Sometimes we focus on what the latest trending doctor has to say (or product to promote) to forget how simple wellness can be. Keeping our gut health in check is no different. Sure we’ve got the supplements, and sure we’ve removed all the irritating foods, but have we looked at what’s right in front of our faces?! In this article, we’re diving into the top 3 sneaky gut health offenders. And guess what—these are offenders that we can fix quickly and easily.
Inactivity // Lack of Exercise
Our GI tracts love movement. One study found that the more physically fit you are, the more diverse your microbiome is. Another study found that aerobic exercise increased the amount of bacteria in your digestive tract and promoted bacterial diversity.
When we nourish our guts with exercise, it has a trickle-down effect on our brain health. We know the connection between gut and brain health, so adding regular exercise to your routine is beneficial for more than just your microbiome.
As far as types of exercise go, it doesn’t really matter. If you’re a pilates girl, great. Prefer HIIT? Perfect. More of a walk around town girl—fabulous. As long as you move every single day, your gut will love you for it.
Now, let’s all repopulate our guts. How are you going to move today?
Vitamin D Deficiency
Just like our brains, our digestive system goes crazy for a little sunshine. Vitamin D plays a critical role in promoting a beneficial gut bacteria.
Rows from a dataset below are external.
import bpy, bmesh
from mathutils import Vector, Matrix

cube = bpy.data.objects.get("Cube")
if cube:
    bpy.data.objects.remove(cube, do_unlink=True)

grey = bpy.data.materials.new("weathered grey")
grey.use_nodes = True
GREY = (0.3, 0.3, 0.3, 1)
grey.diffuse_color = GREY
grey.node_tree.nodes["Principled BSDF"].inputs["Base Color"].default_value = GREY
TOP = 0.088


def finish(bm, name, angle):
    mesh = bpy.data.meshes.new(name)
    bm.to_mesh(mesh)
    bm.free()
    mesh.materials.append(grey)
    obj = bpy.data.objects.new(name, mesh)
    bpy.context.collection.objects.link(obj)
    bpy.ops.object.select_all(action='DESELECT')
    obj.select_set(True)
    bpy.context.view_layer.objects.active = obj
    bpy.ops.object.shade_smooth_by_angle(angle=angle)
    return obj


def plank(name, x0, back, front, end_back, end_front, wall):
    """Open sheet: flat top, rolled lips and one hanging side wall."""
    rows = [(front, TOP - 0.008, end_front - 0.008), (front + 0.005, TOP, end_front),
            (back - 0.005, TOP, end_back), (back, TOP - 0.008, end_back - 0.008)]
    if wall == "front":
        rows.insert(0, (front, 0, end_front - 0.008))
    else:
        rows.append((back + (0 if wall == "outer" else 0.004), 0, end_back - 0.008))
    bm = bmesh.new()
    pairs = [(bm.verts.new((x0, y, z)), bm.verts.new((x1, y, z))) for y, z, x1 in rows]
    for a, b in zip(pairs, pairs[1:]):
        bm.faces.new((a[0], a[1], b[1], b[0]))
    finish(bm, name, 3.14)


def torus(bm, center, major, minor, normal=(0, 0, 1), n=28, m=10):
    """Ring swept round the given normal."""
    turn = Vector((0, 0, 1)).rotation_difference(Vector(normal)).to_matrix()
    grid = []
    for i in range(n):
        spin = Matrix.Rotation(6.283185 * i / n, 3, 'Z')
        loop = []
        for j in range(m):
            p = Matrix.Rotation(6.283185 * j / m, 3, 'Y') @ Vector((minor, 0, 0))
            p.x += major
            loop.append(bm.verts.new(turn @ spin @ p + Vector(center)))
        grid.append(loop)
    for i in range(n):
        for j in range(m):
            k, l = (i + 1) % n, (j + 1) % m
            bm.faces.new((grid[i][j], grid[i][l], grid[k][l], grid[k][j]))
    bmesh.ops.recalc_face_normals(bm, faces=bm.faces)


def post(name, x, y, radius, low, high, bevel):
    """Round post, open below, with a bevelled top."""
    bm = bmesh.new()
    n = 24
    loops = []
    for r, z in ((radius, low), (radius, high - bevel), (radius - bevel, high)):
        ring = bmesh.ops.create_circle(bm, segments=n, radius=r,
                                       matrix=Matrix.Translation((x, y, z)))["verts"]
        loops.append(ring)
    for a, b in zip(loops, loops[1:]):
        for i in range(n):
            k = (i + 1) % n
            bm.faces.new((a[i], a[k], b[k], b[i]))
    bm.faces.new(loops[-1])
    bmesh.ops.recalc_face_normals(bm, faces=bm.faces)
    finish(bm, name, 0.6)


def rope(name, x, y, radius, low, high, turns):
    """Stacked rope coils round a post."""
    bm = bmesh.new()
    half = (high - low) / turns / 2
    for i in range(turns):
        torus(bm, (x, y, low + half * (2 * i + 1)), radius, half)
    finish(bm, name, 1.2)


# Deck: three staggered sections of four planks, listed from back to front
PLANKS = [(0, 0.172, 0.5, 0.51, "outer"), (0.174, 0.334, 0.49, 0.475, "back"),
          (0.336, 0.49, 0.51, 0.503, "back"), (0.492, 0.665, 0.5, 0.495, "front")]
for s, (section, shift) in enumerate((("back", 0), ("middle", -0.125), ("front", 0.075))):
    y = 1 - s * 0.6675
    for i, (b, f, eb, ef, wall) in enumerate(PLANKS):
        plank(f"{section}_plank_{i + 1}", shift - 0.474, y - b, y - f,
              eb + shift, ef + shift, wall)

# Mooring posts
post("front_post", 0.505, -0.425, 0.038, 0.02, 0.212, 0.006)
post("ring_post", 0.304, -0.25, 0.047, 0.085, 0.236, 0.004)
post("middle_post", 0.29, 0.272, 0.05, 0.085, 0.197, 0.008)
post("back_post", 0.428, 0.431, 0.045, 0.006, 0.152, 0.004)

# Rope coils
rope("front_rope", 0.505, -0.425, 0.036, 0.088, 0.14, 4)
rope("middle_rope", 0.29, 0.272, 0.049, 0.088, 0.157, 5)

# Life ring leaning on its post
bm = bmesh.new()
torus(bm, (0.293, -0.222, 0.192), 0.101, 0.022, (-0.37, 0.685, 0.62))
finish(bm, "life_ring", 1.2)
If you lack vitamin D, there’s a good chance your gut health and immune system is struggling. That’s because more than 70 percent of the body’s immune system is located in the gut. And as a potent immunomodulator, vitamin D can improve the health of the gut mucosal lining.
Getting adequate amounts of vitamin D through foods, supplementation, and sunshine means that you’re boosting levels of this much-needed anti-inflammatory to support gut health and immune health.
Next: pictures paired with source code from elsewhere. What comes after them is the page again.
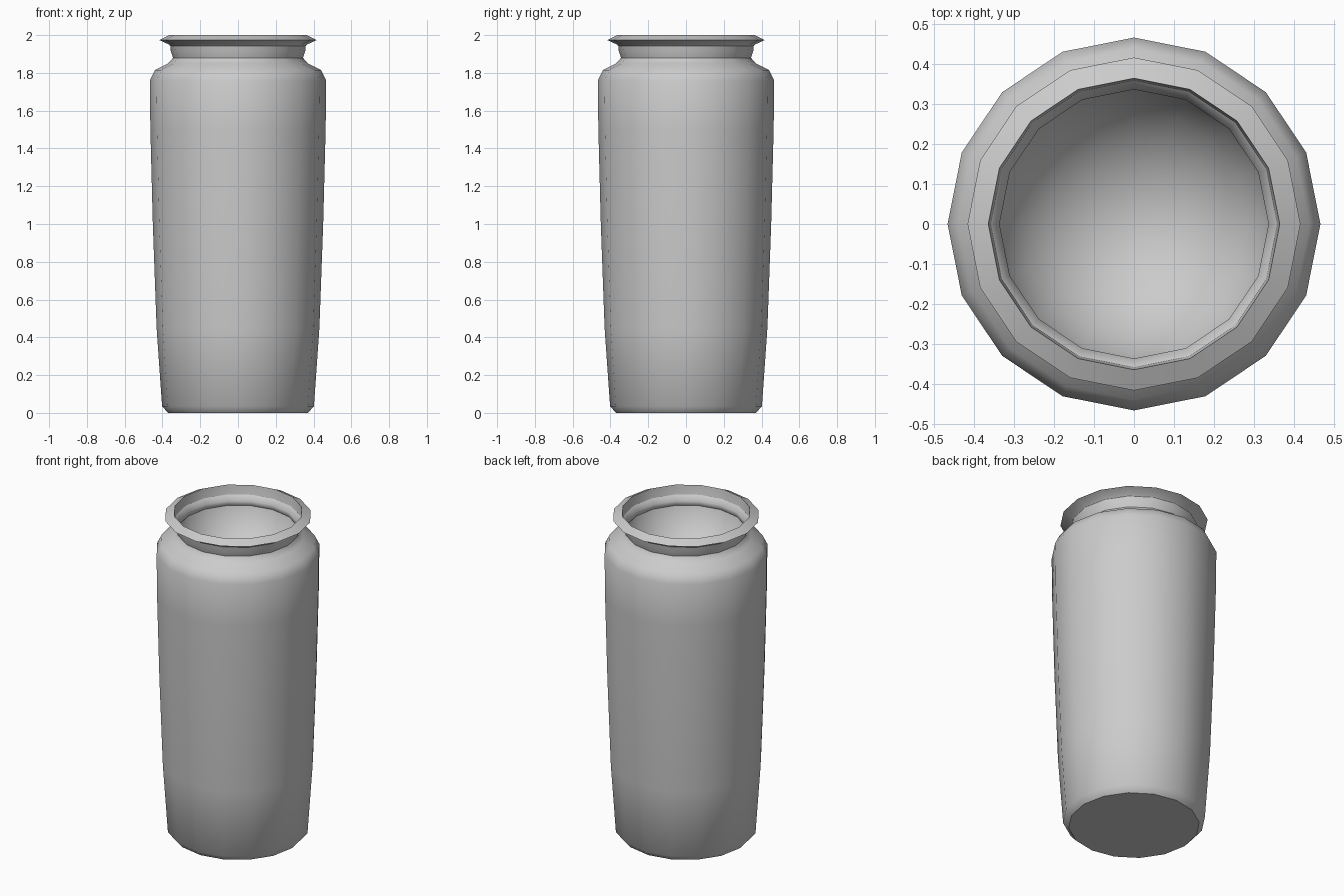
import bpy, bmesh, math

if "Cube" in bpy.data.objects:
    bpy.data.objects.remove(bpy.data.objects["Cube"])

SIDES = 16

# Outer wall: foot, tapered body, shoulder, neck, flared rim
profile = [(0.37, 0.0), (0.402, 0.035), (0.431, 0.45), (0.451, 1.0), (0.464, 1.5),
           (0.467, 1.76), (0.44, 1.815), (0.37, 1.85), (0.337, 1.888),
           (0.337, 1.912), (0.365, 1.95), (0.417, 1.974), (0.365, 2.0)]

# Rounded bowl inside the mouth
DEPTH = 0.38
for i in range(1, 7):
    a = math.radians(90) * i / 7
    profile.append((0.365 * math.cos(a), 2.0 - DEPTH * math.sin(a)))

bm = bmesh.new()
rings = []
for r, z in profile:
    rings.append([bm.verts.new((r * math.cos(2 * math.pi * k / SIDES),
                                r * math.sin(2 * math.pi * k / SIDES), z))
                  for k in range(SIDES)])

for lower, upper in zip(rings, rings[1:]):
    for k in range(SIDES):
        n = (k + 1) % SIDES
        bm.faces.new((lower[k], lower[n], upper[n], upper[k]))

# Base cap and centre of the bowl
bm.faces.new(list(reversed(rings[0])))
centre = bm.verts.new((0, 0, 2.0 - DEPTH))
for k in range(SIDES):
    bm.faces.new((rings[-1][k], rings[-1][(k + 1) % SIDES], centre))

bmesh.ops.recalc_face_normals(bm, faces=bm.faces)
mesh = bpy.data.meshes.new("vase")
bm.to_mesh(mesh)
bm.free()
vase = bpy.data.objects.new("vase", mesh)
bpy.context.collection.objects.link(vase)

# Smooth sides, crisp rim and base edges
bpy.context.view_layer.objects.active = vase
vase.select_set(True)
bpy.ops.object.shade_smooth_by_angle(angle=math.radians(45))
Overeating // Undereating
Turns out, our gut microbes are picky eaters. According to medical nutrition therapy specialist Carol Ireton-Jones, our gut microbes like a diverse range of nutrients and fiber. If we’re ingesting a significant amount of say….lettuce…and eating way after we’re full, our microbes are missing vitamins, minerals, and nutrients they need to flourish.
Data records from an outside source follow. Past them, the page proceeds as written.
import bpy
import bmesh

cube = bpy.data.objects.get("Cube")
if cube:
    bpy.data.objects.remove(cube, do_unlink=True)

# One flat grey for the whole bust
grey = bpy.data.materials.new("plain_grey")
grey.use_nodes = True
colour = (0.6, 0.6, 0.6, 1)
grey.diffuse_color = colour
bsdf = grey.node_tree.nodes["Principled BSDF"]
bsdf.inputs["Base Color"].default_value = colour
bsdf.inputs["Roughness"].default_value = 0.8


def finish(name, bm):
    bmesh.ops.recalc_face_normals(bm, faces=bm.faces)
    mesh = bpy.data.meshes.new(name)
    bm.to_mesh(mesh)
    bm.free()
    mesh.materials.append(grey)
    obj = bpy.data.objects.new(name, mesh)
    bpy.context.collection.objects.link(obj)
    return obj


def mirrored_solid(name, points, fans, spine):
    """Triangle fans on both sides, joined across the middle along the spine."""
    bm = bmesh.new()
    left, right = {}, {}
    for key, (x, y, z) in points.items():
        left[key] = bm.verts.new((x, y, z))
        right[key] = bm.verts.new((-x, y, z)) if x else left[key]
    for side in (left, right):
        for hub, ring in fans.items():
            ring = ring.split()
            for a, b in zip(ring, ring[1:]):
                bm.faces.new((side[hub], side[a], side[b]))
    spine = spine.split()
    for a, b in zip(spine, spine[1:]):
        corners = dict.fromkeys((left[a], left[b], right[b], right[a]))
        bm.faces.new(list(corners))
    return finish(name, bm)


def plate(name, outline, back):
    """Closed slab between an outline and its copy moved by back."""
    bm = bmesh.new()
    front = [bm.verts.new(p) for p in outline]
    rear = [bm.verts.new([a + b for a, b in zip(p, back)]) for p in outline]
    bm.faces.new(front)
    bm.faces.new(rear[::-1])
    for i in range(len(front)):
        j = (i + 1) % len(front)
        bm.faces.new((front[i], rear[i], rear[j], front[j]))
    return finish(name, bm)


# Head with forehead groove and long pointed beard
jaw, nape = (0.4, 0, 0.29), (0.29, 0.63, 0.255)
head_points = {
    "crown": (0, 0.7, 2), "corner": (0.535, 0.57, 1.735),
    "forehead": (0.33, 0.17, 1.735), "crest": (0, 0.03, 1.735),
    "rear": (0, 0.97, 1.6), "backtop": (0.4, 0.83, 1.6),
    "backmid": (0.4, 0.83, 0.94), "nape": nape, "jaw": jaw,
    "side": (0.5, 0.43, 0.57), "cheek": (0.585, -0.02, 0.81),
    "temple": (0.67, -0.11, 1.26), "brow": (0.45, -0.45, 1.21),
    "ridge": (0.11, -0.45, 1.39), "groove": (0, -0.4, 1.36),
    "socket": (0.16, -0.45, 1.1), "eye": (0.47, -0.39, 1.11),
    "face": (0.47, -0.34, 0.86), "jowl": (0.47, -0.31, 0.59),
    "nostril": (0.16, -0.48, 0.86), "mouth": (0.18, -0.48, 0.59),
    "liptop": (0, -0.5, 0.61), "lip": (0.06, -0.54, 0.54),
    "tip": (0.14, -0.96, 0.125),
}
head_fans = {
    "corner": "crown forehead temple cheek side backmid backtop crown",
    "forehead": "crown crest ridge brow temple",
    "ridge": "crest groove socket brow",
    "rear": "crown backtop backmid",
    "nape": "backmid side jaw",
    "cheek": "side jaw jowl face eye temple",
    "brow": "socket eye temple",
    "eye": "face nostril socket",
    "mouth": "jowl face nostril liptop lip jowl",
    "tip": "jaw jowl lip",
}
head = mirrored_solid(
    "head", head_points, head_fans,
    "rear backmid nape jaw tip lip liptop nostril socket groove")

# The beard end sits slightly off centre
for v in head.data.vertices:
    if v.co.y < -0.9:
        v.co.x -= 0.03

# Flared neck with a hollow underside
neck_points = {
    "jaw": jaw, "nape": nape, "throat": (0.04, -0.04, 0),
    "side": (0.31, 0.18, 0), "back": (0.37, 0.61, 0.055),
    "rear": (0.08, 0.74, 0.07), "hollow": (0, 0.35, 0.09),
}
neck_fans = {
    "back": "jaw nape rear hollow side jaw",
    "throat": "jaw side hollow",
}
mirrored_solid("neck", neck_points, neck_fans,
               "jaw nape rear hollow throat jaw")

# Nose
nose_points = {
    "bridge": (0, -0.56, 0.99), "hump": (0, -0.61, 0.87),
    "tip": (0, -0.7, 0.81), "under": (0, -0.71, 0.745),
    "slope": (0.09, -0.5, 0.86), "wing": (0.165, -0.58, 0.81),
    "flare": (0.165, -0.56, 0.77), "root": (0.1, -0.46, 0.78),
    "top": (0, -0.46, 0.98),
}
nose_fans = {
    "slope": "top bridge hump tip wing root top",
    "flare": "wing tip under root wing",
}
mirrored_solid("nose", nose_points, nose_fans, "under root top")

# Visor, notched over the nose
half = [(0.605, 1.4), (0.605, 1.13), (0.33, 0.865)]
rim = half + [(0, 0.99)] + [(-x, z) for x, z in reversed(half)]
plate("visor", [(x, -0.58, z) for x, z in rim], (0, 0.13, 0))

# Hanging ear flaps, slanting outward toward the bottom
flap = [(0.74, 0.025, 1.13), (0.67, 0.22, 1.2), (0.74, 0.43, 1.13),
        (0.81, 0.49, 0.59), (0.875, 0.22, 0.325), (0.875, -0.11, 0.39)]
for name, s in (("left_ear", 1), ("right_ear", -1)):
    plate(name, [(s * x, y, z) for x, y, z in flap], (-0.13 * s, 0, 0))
We need to feed our good bacteria the good stuff without overdoing it. On the flip side, if we aren’t consuming enough, our microbes won’t be happy either. The key here is to be conscious of our food intake and always ask our guts, “do you like this?!”
Of course, this is not an exhaustive list of gut health offenders, but it’s a great place to start and accessible for all. If you want to learn more about gut health and how you can support a healthy microbiome, check out these articles and podcast episodes below.